### PROBLEM TO SOLVE
Every line containing the string "round" is to be copied from the records.

### DATASET
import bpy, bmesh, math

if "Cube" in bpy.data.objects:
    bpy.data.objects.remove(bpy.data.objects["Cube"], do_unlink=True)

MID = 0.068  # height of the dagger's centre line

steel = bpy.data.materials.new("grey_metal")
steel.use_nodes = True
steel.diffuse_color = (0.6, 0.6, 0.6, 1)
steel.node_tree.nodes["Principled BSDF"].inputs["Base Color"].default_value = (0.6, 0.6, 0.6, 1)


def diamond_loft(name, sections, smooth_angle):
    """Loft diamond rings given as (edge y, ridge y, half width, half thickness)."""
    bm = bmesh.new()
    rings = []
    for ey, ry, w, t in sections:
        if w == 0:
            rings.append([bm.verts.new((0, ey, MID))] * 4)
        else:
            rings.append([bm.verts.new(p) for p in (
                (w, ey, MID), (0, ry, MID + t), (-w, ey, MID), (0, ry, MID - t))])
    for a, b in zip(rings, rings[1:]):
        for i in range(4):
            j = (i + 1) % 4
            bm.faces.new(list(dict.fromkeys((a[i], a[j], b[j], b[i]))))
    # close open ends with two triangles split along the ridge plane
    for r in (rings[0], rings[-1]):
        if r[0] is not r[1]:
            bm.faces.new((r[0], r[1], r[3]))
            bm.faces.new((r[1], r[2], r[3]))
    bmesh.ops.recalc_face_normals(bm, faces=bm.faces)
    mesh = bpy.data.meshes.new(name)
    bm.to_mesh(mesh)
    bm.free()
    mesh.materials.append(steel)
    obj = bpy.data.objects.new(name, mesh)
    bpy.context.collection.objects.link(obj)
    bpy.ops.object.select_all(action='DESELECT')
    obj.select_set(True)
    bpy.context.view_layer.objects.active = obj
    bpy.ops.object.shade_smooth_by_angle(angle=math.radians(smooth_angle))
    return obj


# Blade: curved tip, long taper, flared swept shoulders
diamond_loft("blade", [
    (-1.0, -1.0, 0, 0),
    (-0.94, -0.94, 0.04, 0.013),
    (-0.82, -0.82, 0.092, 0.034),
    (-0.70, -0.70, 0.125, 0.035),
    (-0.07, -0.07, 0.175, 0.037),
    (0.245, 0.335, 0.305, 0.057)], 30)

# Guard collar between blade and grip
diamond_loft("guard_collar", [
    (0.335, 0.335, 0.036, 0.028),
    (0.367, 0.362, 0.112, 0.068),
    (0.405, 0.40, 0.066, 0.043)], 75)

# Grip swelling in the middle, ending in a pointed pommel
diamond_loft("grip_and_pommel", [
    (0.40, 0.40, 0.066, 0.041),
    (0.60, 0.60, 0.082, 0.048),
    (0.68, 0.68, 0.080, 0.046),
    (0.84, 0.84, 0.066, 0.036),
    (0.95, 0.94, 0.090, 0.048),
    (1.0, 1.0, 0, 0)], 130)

* * *

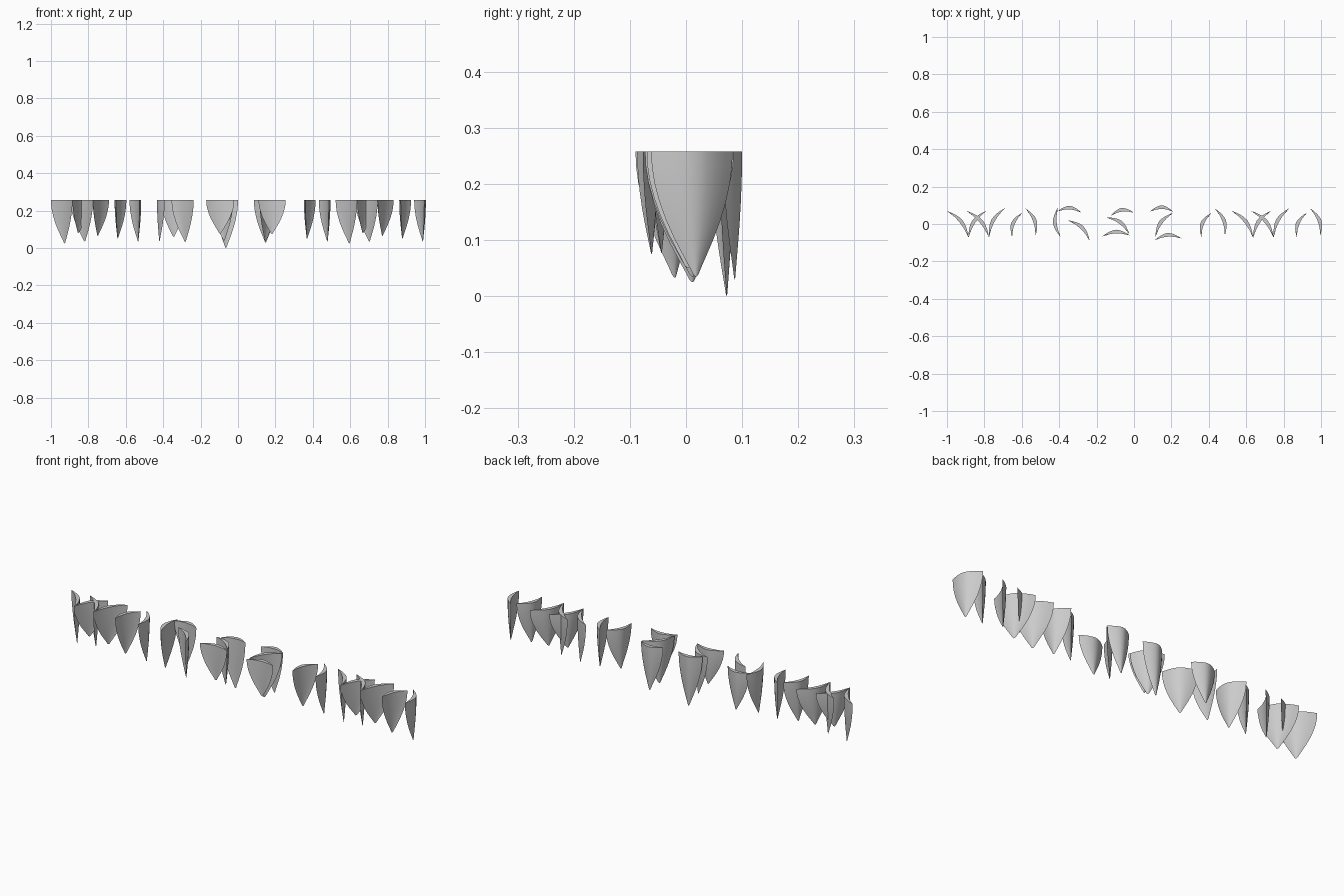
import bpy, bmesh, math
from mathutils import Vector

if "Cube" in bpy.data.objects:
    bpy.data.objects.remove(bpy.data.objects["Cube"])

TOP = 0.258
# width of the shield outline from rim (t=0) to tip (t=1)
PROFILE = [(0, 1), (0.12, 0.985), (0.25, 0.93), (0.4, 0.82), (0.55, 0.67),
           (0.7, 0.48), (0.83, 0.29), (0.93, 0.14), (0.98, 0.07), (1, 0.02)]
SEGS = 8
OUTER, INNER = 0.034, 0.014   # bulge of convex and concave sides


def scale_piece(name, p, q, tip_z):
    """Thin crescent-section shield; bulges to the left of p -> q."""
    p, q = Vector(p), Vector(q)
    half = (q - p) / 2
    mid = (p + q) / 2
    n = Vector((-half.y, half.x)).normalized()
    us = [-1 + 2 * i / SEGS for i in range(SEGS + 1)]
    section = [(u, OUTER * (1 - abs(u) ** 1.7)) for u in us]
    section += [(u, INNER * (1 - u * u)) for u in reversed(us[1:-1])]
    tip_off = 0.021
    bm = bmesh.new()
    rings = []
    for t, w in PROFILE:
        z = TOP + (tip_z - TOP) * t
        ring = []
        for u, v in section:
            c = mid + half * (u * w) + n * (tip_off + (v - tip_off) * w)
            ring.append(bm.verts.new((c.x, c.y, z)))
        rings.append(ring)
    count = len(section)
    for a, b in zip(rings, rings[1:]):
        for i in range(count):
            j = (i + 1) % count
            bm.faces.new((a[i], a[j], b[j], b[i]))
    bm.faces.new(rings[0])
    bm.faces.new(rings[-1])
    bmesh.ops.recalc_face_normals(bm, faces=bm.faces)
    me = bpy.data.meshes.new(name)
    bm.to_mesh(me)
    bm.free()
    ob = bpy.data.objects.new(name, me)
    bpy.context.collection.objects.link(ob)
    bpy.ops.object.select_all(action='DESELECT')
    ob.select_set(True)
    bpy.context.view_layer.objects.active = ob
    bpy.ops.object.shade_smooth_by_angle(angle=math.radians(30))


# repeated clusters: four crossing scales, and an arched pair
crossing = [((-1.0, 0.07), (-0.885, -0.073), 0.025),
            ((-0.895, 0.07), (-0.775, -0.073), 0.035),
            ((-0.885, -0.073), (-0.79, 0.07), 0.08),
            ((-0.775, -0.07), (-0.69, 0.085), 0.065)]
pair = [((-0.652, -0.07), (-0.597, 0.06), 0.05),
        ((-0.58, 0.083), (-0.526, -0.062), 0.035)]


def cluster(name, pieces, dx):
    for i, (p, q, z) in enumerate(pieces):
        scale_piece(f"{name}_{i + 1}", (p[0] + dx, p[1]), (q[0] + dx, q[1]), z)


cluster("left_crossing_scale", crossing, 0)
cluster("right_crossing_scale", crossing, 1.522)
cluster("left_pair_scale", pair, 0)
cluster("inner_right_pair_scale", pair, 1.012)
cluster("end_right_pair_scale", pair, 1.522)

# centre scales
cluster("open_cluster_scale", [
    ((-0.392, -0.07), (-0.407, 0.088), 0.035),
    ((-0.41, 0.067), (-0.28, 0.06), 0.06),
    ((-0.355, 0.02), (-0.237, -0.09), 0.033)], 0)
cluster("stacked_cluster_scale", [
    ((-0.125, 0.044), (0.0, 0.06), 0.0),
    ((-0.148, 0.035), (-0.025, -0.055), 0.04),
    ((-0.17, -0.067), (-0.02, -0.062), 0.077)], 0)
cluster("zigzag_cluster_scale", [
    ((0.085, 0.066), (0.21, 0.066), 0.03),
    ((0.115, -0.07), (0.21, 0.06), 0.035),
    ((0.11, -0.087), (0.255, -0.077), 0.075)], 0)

--

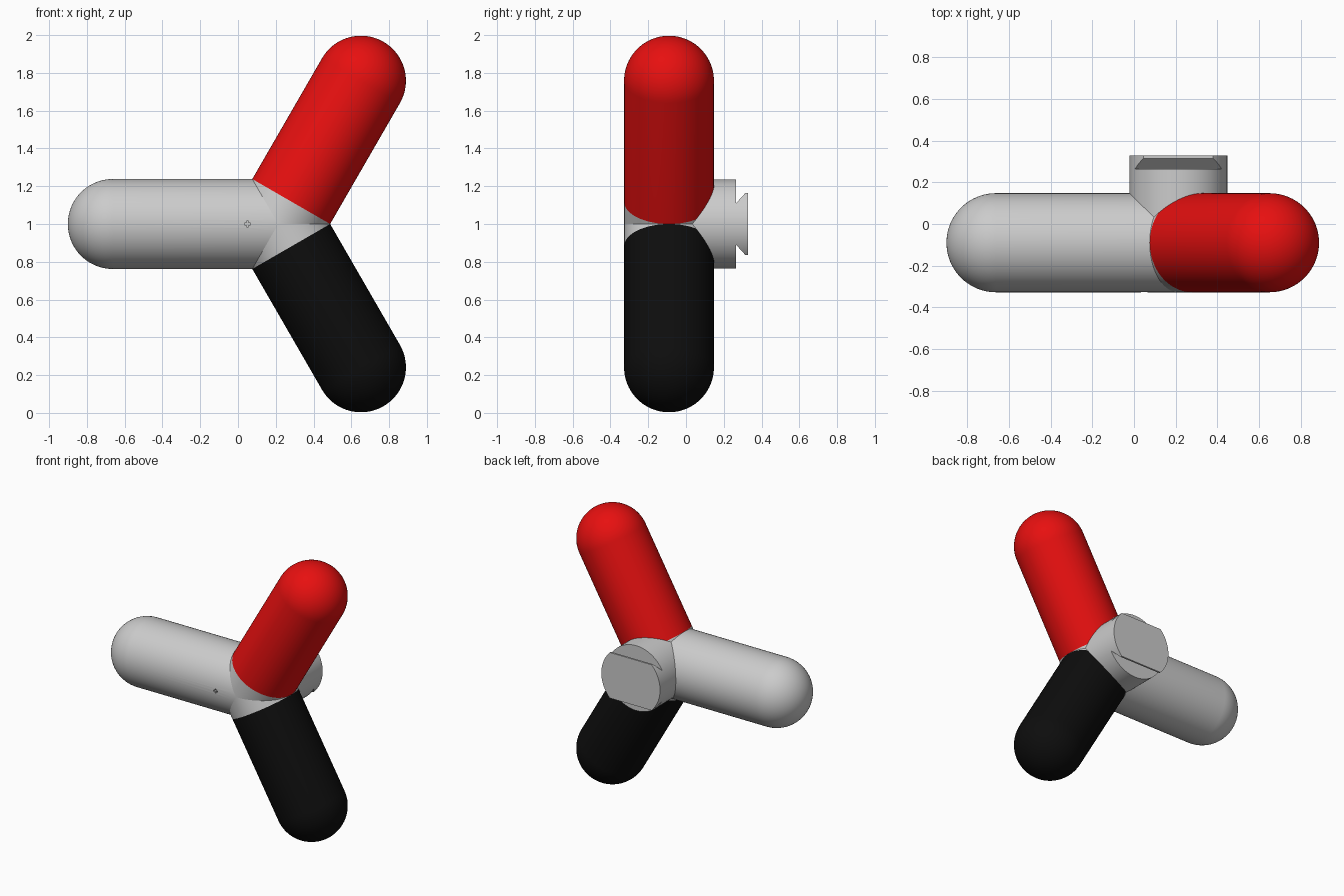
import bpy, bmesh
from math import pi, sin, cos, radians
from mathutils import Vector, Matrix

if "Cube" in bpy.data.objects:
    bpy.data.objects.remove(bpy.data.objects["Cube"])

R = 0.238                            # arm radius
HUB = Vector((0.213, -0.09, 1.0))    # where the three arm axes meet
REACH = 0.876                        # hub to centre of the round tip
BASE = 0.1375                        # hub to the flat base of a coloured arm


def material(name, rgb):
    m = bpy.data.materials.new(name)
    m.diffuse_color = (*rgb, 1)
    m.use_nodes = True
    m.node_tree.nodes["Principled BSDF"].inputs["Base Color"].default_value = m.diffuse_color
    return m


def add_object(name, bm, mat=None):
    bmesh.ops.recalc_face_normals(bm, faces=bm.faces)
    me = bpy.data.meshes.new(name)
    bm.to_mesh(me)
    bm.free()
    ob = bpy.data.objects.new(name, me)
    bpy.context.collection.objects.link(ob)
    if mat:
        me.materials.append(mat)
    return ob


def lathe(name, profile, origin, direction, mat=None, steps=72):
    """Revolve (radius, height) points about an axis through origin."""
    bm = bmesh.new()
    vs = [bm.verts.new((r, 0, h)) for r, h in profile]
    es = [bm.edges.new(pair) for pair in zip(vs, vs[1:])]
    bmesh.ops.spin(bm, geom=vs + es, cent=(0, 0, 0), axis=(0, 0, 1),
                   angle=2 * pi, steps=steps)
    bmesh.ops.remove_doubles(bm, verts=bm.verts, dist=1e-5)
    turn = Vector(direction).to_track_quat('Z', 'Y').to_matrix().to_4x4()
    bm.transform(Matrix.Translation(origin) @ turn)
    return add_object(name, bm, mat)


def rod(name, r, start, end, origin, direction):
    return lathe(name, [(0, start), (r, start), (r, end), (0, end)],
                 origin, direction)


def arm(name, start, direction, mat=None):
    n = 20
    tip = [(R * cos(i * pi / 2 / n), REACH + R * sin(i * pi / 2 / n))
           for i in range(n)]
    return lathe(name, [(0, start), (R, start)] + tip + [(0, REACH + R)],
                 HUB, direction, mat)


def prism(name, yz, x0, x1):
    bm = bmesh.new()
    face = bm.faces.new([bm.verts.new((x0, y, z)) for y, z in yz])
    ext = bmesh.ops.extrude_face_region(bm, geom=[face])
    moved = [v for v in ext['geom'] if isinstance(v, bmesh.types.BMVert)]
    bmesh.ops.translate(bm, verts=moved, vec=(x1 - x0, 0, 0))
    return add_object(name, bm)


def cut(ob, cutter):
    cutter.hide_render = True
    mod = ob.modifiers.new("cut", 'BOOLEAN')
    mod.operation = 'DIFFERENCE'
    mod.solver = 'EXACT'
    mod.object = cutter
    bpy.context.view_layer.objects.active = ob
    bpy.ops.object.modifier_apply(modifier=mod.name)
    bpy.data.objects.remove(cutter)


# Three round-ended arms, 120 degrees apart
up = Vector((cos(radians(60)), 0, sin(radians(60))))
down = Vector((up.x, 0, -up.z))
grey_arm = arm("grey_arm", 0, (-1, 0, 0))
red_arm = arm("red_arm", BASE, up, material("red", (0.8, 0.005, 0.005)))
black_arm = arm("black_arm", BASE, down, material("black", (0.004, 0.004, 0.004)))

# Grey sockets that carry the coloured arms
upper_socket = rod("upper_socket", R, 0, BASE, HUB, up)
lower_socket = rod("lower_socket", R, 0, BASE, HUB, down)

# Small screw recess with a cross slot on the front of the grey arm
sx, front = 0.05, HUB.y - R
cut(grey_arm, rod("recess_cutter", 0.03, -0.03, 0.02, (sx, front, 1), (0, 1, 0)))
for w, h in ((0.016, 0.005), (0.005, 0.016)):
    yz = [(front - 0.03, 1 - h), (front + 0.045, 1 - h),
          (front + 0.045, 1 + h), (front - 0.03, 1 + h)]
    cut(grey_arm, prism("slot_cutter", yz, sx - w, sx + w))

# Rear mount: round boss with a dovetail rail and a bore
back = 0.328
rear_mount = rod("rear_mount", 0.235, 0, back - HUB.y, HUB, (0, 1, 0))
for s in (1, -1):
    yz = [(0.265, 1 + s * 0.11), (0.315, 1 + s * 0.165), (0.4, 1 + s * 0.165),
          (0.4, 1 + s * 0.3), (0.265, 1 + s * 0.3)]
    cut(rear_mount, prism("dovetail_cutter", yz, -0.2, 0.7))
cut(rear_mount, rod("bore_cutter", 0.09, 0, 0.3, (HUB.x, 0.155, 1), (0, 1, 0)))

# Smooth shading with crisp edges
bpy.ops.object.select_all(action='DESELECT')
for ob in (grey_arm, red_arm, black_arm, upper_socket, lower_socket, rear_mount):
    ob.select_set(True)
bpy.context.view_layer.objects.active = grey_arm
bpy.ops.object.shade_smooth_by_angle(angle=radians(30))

### RESPONSE AREA
REACH = 0.876                        # hub to centre of the round tip
# Three round-ended arms, 120 degrees apart
# Rear mount: round boss with a dovetail rail and a bore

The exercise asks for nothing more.